Since the onset of the financial crisis, it has become critical to search for ways to improve the existing structures for monitoring and resolving losses at large financial institutions, because it has become clear that former ways of looking at systemic risk are incomplete. The grantees plan to use INET’s funding to find a measure that can shed light on the interconnectedness of financial institutions, which allows problems at a distant institution to undermine otherwise apparently healthy institutions.
“The project addresses the idea of developing an operational measure of systemic risk, as an input into the policy process,” said Dr. Rob Johnson, executive director of INET. “We support this project because it encourages new thinking in the vital areas areas of network and systems theory.”
Edward J. Kane is Professor of Finance at Boston College. From 1972 to 1992 he held the Reese Chair of Banking and Monetary Economics at Ohio State University. A founding member of the Shadow Financial Regulatory Committee, Kane rejoined the organization in 2005. He served for twelve years as a trustee and member of the finance committee of Teachers Insurance. Currently, he consults for the World Bank and is a senior fellow in the FDIC’s Center for Financial Research. Previously, Kane has consulted for numerous agencies, including the IMF, components of the Federal Reserve System, and three foreign central banks. He is a past president and fellow of the American Finance Association and a former Guggenheim fellow. Kane is a longtime research associate of the National Bureau of Economic Research. Besides authoring three books, he has published widely in professional journals and currently serves on six editorial boards. He received a BS from Georgetown University and a PhD from the Massachusetts Institute of Technology.
”The value of safety-net subsidies represents a cogent way to measure what government officials ought to mean by ‘systemic risk.' Unfortunately, authorities are reluctant to admit --let alone to size accurately-- how their all-too-predictable willingness to put financial-institution losses to taxpayers in crisis times generates systemic risk during pre-crisis periods," said Edward J. Kane, Professor of Finance at Boston College. "This reluctance to highlight the pivotal role of the incentive structures government officials face makes the study we envision hard to fund through conventional sources and particularly appropriate for INET sponsorship."
INET’s Inaugural Grant Program has been designed to harness the new economic thinking we recognize as crucial to effecting change. The program was launched this summer and received more than 500 applications from around the world and has selected 31 initiatives to be awarded grants totaling $7 million. INET's Grant Program will continue with two similar grant cycles annually, the next one commencing in the spring of 2011.
For further details regarding INET’s Grant Program or additional projects and people to be awarded grants please visit the Institute’s website.
About the Institute for New Economic Thinking:

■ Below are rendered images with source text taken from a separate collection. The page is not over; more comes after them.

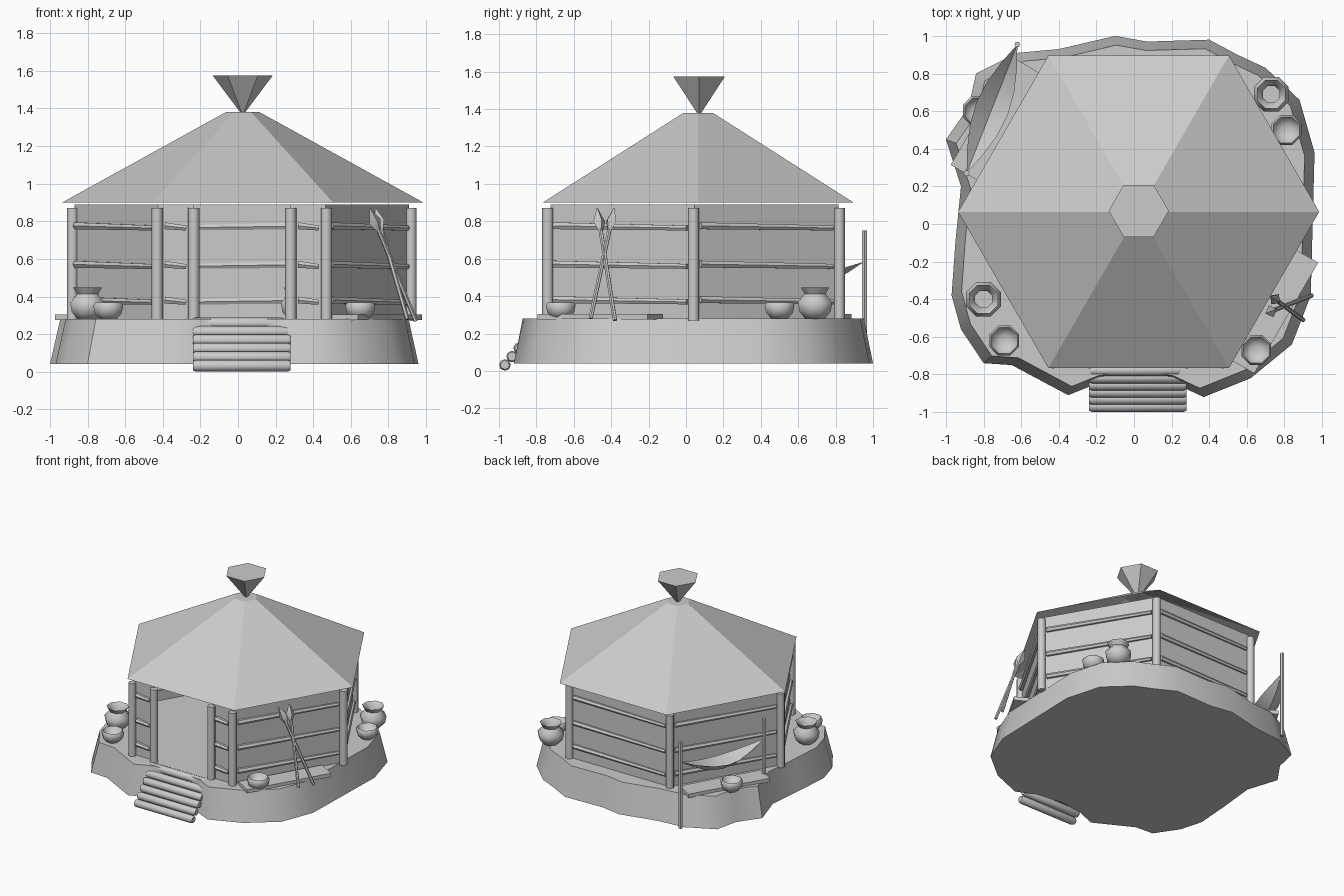
import bpy, bmesh, math
from mathutils import Vector

if "Cube" in bpy.data.objects:
    bpy.data.objects.remove(bpy.data.objects["Cube"])

def make(name, verts, faces, smooth=None):
    me = bpy.data.meshes.new(name)
    me.from_pydata([tuple(v) for v in verts], [], faces)
    bm = bmesh.new()
    bm.from_mesh(me)
    bmesh.ops.recalc_face_normals(bm, faces=bm.faces[:])
    bm.to_mesh(me)
    bm.free()
    ob = bpy.data.objects.new(name, me)
    bpy.context.collection.objects.link(ob)
    if smooth:
        bpy.ops.object.select_all(action='DESELECT')
        bpy.context.view_layer.objects.active = ob
        ob.select_set(True)
        bpy.ops.object.shade_smooth_by_angle(angle=math.radians(smooth))
    return ob

def loft(name, rings, caps=(True, True), smooth=50):
    """Skin a stack of equal-sized rings."""
    n = len(rings[0])
    verts = [p for r in rings for p in r]
    faces = [(k*n+i, k*n+(i+1) % n, (k+1)*n+(i+1) % n, (k+1)*n+i)
             for k in range(len(rings)-1) for i in range(n)]
    if caps[0]:
        faces.append(tuple(range(n)))
    if caps[1]:
        faces.append(tuple(range(len(verts)-n, len(verts))))
    return make(name, verts, faces, smooth)

def ring(cx, cy, z, r, n, a0=0.0):
    return [(cx+r*math.cos(a0+2*math.pi*i/n), cy+r*math.sin(a0+2*math.pi*i/n), z) for i in range(n)]

def rod(name, a, b, radii, n=6, ts=(0, 1)):
    """Stick from a to b with a radius at each fraction ts."""
    a, b = Vector(a), Vector(b)
    q = (b-a).to_track_quat('Z', 'Y')
    rings = [[a.lerp(b, t)+q @ Vector(p) for p in ring(0, 0, 0, r, n)] for t, r in zip(ts, radii)]
    return loft(name, rings)

# earth mound: irregular outline, tapering to a flat top
outline = [(-.10, 1), (.07, .97), (.40, .98), (.55, .90), (.70, .83), (.88, .66), (.96, .38),
           (.95, 0), (.94, -.38), (.84, -.64), (.62, -.82), (.37, -.92), (.22, -.85), (0, -.82),
           (-.20, -.85), (-.35, -.91), (-.65, -.75), (-.80, -.74), (-.92, -.56), (-.97, -.38),
           (-.95, -.1), (-.92, .2), (-1, .45), (-.88, .62), (-.84, .80), (-.62, .91), (-.40, .93)]
loft("mound", [[(x, y, .04) for x, y in outline],
               [(x*.945, .02+(y-.02)*.95, .28) for x, y in outline]])

# roof and finial
CX, CY = .025, .065
loft("roof", [ring(CX, CY, .90, .96, 6), ring(CX, CY, 1.38, .09, 6)], (False, True), 30)
loft("roof_finial", [ring(CX, CY+.005, 1.37, .006, 6), ring(CX, CY+.005, 1.575, .16, 6)], smooth=40)

# walls, with the doorway left open in the front side
corners = [Vector(p) for p in ring(.02, .04, 0, .90, 6)]
wall = [Vector(p) for p in ring(.02, .045, 0, .89, 6)]
door_l, door_r = -.235, .28
fy = wall[4].y
path = [Vector((door_r, fy, 0)), wall[5]] + wall[0:5] + [Vector((door_l, fy, 0))]
n = len(path)
make("walls", [(p.x, p.y, z) for z in (.27, .89) for p in path],
     [(i, i+1, n+i+1, n+i) for i in range(n-1)], 30)

# corner and door posts
for p in corners + [Vector((door_l, corners[4].y, 0)), Vector((door_r, corners[4].y, 0))]:
    loft("post", [ring(p.x, p.y, .27, .03, 8), ring(p.x, p.y, .87, .03, 8)])

# horizontal rails on every wall
spans = [(corners[i], corners[(i+1) % 6]) for i in (0, 1, 2, 3, 5)]
yf = corners[4].y
spans += [(corners[4], Vector((door_l, yf, 0))), (Vector((door_r, yf, 0)), corners[5])]
for a, b in spans:
    d = (b-a).normalized()*.04
    for z in (.375, .565, .77):
        rod("rail", a+d+Vector((0, 0, z+.006)), b-d+Vector((0, 0, z-.006)), (.021, .015))

# log steps
for i in range(6):
    x1 = .25 if i == 5 else .28
    y, z = -.968+.038*i, .032+.045*i
    rod("log_step", (-.24, y, z), (x1, y, z), (.024, .031, .031, .024), 8, (0, .03, .97, 1))

# pots and bowls, open with a hollow inside
POT = [(.055, 0), (.09, .04), (.10, .09), (.06, .135), (.083, .17), (.048, .13), (.05, .06)]
BOWL = [(.045, 0), (.078, .035), (.086, .075), (.075, .09), (.06, .06), (.03, .045)]
def vessel(name, prof, x, y):
    loft(name, [ring(x, y, .277+z, r, 8, .39) for r, z in prof], smooth=60)
for x, y in ((-.80, -.40), (.73, .69), (.32, .45)):
    vessel("pot", POT, x, y)
for x, y in ((-.69, -.62), (.81, .50), (.65, -.67), (-.83, .60)):
    vessel("bowl", BOWL, x, y)

# ground mats beside two walls
for cx, cy, hl in ((.74, -.46, .34), (-.74, .56, .33)):
    u = Vector((.5, .866, 0))*hl
    v = Vector((.866, -.5, 0))*.08
    c = Vector((cx, cy, 0))
    quad = [c+u+v, c-u+v, c-u-v, c+u-v]
    loft("mat", [[p+Vector((0, 0, z)) for p in quad] for z in (.275, .305)], smooth=30)

# crossed spears leaning on the right wall
for base, tip in (((.945, -.38, .27), (.70, -.475, .87)), ((.90, -.51, .28), (.73, -.385, .87))):
    a, b = Vector(base), Vector(tip)
    rod("spear_shaft", a, a.lerp(b, .85), (.012, .012))
    rod("spear_head", a.lerp(b, .80), b, (.012, .034, .003), 4, (0, .4, 1))

# hammock slung between two poles
p0, p1 = Vector((-.62, .955, 0)), Vector((-.89, .27, 0))
rod("hammock_pole", p0+Vector((0, 0, .05)), p0+Vector((0, 0, .75)), (.016, .016))
rod("hammock_pole", p1+Vector((0, 0, .27)), p1+Vector((0, 0, .75)), (.016, .016))
side = Vector((p1.y-p0.y, p0.x-p1.x, 0)).normalized()
verts, N = [], 6
for i in range(N+1):
    t = i/N
    s = math.sin(math.pi*t)
    for w, drop in ((-.09, .08), (0, .15), (.09, .08)):
        verts.append(p0.lerp(p1, t)+side*w*s+Vector((0, 0, .585-drop*s)))
make("hammock", verts, [(3*i+j, 3*i+j+1, 3*i+j+4, 3*i+j+3) for i in range(N) for j in (0, 1)], 50)
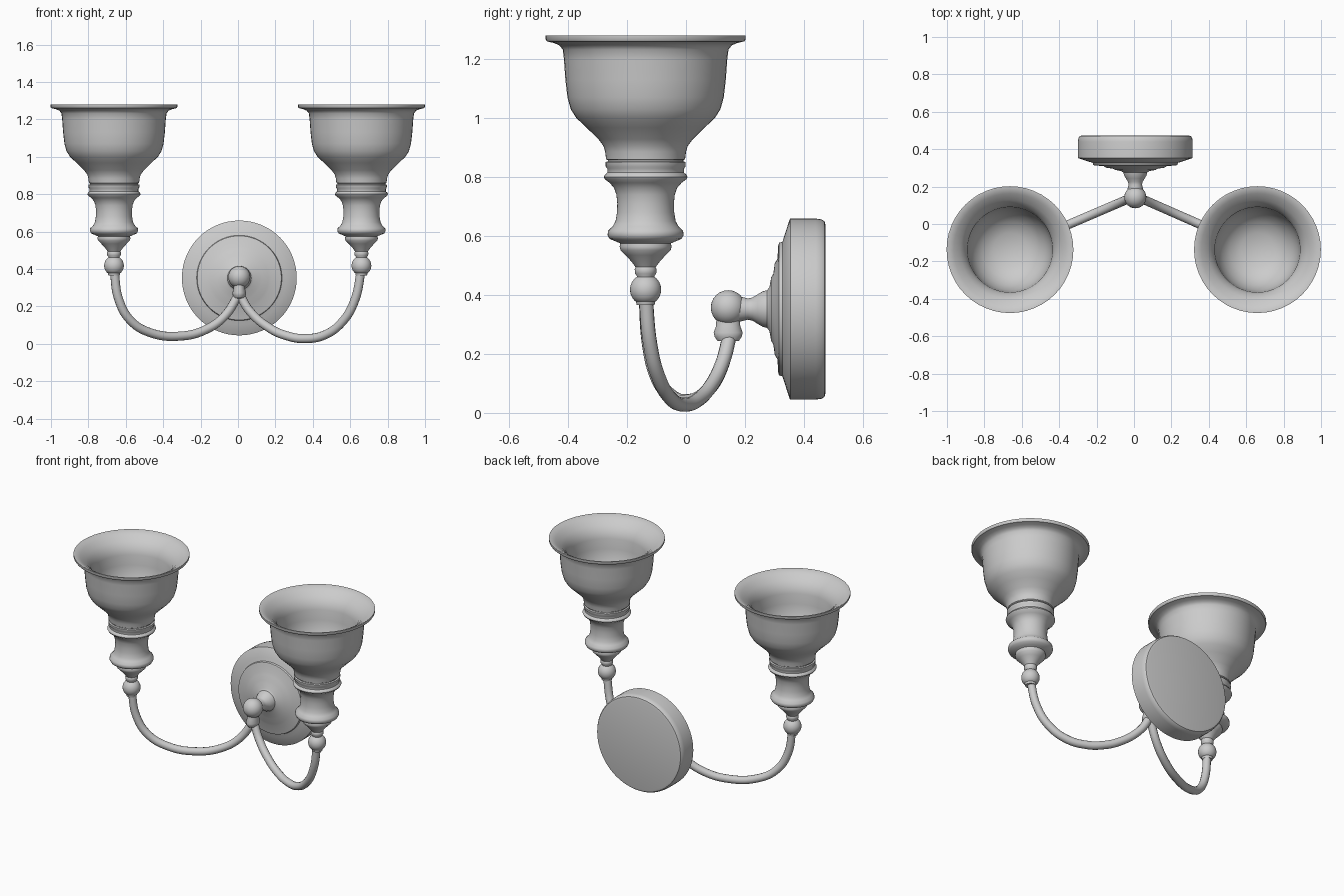
import bpy, bmesh, math
from mathutils import Matrix

CX = 0.007          # centre of the wall plate
LAMP_Y = -0.137     # lamp axis
LAMPS = {"left": -0.663, "right": 0.66}

metal = bpy.data.materials.new("metal")
metal.diffuse_color = (0.55, 0.55, 0.55, 1)


def lathe(name, profile, loc, rot_x=0.0, scale=(1, 1, 1), mat=None, angle=40, seg=48):
    """Revolve (radius, height) points around z, then place the object."""
    bm = bmesh.new()
    vs = [bm.verts.new((r, 0, h)) for r, h in profile]
    es = [bm.edges.new(p) for p in zip(vs, vs[1:])]
    bmesh.ops.spin(bm, geom=vs + es, axis=(0, 0, 1), cent=(0, 0, 0),
                   angle=2 * math.pi, steps=seg)
    bmesh.ops.remove_doubles(bm, verts=bm.verts, dist=1e-4)
    bmesh.ops.recalc_face_normals(bm, faces=bm.faces)
    bm.transform(Matrix.Rotation(rot_x, 4, 'X'))
    me = bpy.data.meshes.new(name)
    bm.to_mesh(me)
    bm.free()
    me.polygons.foreach_set("use_smooth", [True] * len(me.polygons))
    me.set_sharp_from_angle(angle=math.radians(angle))
    if mat:
        me.materials.append(mat)
    ob = bpy.data.objects.new(name, me)
    ob.location = loc
    ob.scale = scale
    bpy.context.collection.objects.link(ob)
    return ob


def ball(r, z, n=12):
    """Half-circle profile from bottom to top."""
    return [(r * math.sin(math.pi * i / n), z - r * math.cos(math.pi * i / n))
            for i in range(n + 1)]


def arm(name, pts):
    """Round bar through (x, z) points; it runs straight in the top view."""
    cu = bpy.data.curves.new(name, 'CURVE')
    cu.dimensions = '3D'
    cu.bevel_depth = 0.024
    cu.bevel_resolution = 4
    cu.use_fill_caps = True
    sp = cu.splines.new('BEZIER')
    sp.resolution_u = 10
    sp.bezier_points.add(len(pts) - 1)
    x0, x1 = pts[0][0], pts[-1][0]
    for bp, (x, z) in zip(sp.bezier_points, pts):
        t = (x - x0) / (x1 - x0)
        bp.co = (x, 0.15 + t * (LAMP_Y - 0.15), z)
        bp.handle_left_type = bp.handle_right_type = 'AUTO'
    cu.materials.append(metal)
    ob = bpy.data.objects.new(name, cu)
    bpy.context.collection.objects.link(ob)


# flared glass shade: outside going up, then inside going down
shade = [(0, 0.86), (0.134, 0.86), (0.137, 0.885), (0.143, 0.905), (0.16, 0.928),
         (0.20, 0.967), (0.235, 1.0), (0.254, 1.03), (0.265, 1.07), (0.272, 1.13),
         (0.277, 1.20), (0.281, 1.232), (0.292, 1.246), (0.31, 1.254), (0.335, 1.26),
         (0.339, 1.266), (0.339, 1.279), (0.333, 1.28), (0.30, 1.262), (0.265, 1.235),
         (0.24, 1.203), (0.228, 1.165), (0.225, 1.10), (0.215, 1.04), (0.19, 0.985),
         (0.15, 0.94), (0.09, 0.91), (0, 0.90)]

# turned lamp holder
holder = [(0, 0.44), (0.029, 0.445), (0.03, 0.465), (0.036, 0.472), (0.037, 0.488),
          (0.034, 0.494), (0.048, 0.513), (0.068, 0.535), (0.085, 0.552), (0.088, 0.563),
          (0.086, 0.575), (0.098, 0.58), (0.122, 0.59), (0.129, 0.603), (0.127, 0.618),
          (0.112, 0.632), (0.102, 0.65), (0.097, 0.68), (0.096, 0.71), (0.099, 0.74),
          (0.107, 0.763), (0.122, 0.78), (0.138, 0.792), (0.142, 0.80), (0.138, 0.808),
          (0.130, 0.815), (0.130, 0.828), (0.135, 0.834), (0.136, 0.85), (0.128, 0.853),
          (0.128, 0.857), (0.135, 0.861), (0, 0.865)]

for side, x in LAMPS.items():
    lathe(side + "_shade", shade, (x, LAMP_Y, 0))
    lathe(side + "_lamp_holder", holder, (x, LAMP_Y, 0), mat=metal)
    knob = [(0, 0.365), (0.03, 0.365), (0.033, 0.378)] + ball(0.053, 0.418)[3:]
    lathe(side + "_arm_knob", knob, (x, LAMP_Y, 0), mat=metal, seg=32)

# curved arms
arm("right_arm", [(0.007, 0.27), (0.06, 0.178), (0.17, 0.083), (0.27, 0.04), (0.35, 0.028),
                  (0.46, 0.046), (0.56, 0.12), (0.625, 0.235), (0.66, 0.40)])
arm("left_arm", [(0.007, 0.27), (-0.07, 0.15), (-0.17, 0.077), (-0.31, 0.041),
                 (-0.47, 0.06), (-0.575, 0.125), (-0.637, 0.235), (-0.663, 0.40)])

# wall plate with stepped front and turned neck, revolved around y (height = -y)
plate = [(0, -0.473), (0.285, -0.473), (0.297, -0.47), (0.304, -0.46), (0.307, -0.44),
         (0.307, -0.354), (0.303, -0.351), (0.25, -0.334), (0.228, -0.327), (0.225, -0.316),
         (0.218, -0.313), (0.17, -0.31), (0.155, -0.301), (0.12, -0.296), (0.108, -0.289),
         (0.075, -0.283), (0.064, -0.275), (0.06, -0.26), (0.05, -0.243), (0.039, -0.225),
         (0.036, -0.21), (0.042, -0.185), (0.042, -0.15), (0, -0.15)]
lathe("wall_plate", plate, (CX, 0, 0.352), rot_x=math.pi / 2, mat=metal, seg=64, angle=35)

# ball joint and the small cup the arms leave from
lathe("joint_ball", ball(0.059, 0), (CX, 0.143, 0.357), mat=metal, seg=32)
cup = [(0, 0.242), (0.036, 0.244), (0.046, 0.258), (0.049, 0.272), (0.041, 0.295),
       (0.04, 0.32), (0, 0.33)]
lathe("joint_cup", cup, (CX, 0.143, 0), scale=(0.75, 1, 1), mat=metal, seg=32)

Launched in October 2009 with a $50 million commitment from George Soros and driven by the global financial crisis, the Institute for New Economic Thinking (INET) is dedicated to empowering and supporting the next generation of economists and scholars in related fields through research grants, Task Force groups, academic partnerships, and conferences. INET embraces the professional responsibility to think beyond current paradigms. Ultimately, INET is committed to broadening and accelerating the development of innovative thinking that can lead to insights into and solutions for the great challenges of the 21st century and return economics to its core mission of guiding and protecting society. For more information please visit http://www.ineteconomics.org/